ACTION ITEM: Copy, from the entries below, each line where the word "name" can be found.

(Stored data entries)
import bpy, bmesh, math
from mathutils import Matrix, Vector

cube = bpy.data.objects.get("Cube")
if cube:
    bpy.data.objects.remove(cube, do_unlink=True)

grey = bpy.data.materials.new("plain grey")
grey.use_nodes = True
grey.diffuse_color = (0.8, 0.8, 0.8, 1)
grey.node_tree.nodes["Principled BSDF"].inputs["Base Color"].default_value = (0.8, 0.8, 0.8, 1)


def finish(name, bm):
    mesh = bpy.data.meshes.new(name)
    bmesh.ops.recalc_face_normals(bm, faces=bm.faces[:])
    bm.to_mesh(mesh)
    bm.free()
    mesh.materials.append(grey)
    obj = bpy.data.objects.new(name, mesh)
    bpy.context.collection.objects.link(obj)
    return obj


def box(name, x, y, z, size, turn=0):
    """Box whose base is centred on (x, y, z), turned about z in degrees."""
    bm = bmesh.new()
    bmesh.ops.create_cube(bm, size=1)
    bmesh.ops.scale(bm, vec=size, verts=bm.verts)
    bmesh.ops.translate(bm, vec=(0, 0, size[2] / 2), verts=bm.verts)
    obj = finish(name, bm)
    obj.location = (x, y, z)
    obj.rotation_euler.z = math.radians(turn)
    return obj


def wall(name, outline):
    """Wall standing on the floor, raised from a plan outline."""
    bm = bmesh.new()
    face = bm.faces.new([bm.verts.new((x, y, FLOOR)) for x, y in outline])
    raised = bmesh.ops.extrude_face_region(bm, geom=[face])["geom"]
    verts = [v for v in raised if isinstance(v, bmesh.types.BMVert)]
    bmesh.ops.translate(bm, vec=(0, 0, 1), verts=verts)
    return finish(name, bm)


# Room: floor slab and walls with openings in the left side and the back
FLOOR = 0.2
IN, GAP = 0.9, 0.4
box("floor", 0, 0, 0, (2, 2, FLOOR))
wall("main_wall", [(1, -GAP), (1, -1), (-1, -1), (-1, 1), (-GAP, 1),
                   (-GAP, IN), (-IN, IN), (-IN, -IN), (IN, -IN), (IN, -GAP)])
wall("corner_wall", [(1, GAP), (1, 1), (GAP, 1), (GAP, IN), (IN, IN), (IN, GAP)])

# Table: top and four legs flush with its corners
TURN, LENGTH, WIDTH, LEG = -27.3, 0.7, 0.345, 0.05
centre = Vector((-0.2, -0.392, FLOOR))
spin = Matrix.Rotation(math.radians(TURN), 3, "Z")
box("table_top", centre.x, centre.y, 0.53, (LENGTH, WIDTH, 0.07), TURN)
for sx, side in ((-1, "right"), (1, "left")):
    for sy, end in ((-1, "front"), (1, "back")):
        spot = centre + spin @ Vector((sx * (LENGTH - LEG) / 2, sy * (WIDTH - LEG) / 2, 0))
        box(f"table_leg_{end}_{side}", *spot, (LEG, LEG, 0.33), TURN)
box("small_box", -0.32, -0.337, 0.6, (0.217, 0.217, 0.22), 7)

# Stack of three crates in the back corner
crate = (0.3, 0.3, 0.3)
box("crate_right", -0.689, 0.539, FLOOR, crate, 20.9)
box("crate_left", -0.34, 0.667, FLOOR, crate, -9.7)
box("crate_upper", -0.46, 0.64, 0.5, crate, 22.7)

TASK RESULT:
def finish(name, bm):
    mesh = bpy.data.meshes.new(name)
    obj = bpy.data.objects.new(name, mesh)
def box(name, x, y, z, size, turn=0):
    obj = finish(name, bm)
def wall(name, outline):
    return finish(name, bm)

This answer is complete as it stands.